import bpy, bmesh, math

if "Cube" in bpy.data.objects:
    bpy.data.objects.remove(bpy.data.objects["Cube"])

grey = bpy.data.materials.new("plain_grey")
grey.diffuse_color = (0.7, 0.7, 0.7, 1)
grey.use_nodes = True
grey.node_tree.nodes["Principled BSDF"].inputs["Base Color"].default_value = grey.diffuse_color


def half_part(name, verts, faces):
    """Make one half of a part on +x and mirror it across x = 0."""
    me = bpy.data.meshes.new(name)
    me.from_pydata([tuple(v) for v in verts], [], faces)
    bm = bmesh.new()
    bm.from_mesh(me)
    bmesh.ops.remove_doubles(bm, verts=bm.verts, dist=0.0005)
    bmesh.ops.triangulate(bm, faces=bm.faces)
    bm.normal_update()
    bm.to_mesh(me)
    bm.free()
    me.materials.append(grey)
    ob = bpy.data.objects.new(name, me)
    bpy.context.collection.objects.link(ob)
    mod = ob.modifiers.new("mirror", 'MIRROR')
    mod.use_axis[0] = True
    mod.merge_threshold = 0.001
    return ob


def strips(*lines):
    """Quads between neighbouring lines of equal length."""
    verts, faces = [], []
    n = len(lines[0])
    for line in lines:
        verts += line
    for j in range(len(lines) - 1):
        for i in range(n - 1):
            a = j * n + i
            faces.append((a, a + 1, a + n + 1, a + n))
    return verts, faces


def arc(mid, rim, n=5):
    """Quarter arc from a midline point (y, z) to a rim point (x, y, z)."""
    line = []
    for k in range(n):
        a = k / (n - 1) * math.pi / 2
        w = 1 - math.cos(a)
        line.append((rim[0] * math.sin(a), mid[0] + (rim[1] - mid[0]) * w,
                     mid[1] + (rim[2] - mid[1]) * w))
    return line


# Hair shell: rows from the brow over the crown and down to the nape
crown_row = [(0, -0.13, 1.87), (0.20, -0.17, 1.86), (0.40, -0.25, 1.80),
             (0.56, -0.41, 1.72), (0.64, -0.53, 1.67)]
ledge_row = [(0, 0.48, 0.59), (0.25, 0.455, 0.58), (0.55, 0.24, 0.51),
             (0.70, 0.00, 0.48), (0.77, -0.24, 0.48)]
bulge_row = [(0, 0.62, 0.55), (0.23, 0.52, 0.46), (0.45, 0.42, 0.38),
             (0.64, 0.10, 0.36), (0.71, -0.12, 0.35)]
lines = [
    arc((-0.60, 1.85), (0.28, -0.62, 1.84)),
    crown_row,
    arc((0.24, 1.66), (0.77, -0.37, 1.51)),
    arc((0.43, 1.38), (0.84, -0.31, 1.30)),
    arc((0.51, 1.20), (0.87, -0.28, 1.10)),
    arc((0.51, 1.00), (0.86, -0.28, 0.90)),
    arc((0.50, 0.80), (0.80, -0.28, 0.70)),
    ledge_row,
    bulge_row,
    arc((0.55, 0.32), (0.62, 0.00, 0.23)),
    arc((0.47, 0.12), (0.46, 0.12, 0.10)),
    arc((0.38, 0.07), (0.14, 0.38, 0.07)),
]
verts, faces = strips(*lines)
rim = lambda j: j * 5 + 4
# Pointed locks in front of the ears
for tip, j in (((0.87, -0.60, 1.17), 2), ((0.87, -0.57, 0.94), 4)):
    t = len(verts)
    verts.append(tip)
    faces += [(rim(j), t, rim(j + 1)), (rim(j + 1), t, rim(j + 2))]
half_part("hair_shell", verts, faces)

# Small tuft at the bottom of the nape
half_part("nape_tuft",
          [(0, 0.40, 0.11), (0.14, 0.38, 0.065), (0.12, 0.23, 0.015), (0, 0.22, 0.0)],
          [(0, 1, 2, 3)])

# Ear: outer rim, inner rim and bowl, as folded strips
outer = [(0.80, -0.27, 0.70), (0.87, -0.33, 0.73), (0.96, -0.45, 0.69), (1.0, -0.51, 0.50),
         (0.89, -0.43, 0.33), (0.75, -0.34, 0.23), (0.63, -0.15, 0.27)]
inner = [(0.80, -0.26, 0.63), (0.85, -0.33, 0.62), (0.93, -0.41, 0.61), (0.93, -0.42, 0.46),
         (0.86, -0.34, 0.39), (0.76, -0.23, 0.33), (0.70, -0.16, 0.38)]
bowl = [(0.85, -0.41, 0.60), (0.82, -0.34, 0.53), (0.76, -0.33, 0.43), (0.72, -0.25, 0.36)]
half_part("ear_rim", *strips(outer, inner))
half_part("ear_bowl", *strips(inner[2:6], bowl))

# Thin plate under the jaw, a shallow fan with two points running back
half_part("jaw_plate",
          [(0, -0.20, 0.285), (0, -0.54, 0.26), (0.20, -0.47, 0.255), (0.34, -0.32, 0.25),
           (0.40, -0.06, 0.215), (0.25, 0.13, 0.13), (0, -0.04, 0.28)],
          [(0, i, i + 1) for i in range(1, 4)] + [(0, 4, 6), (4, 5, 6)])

§ §

WORK TO COMPLETE:
If a line of the data contains the string "strips", count it; then give the total alone.

EXERCISE SOLUTION:
5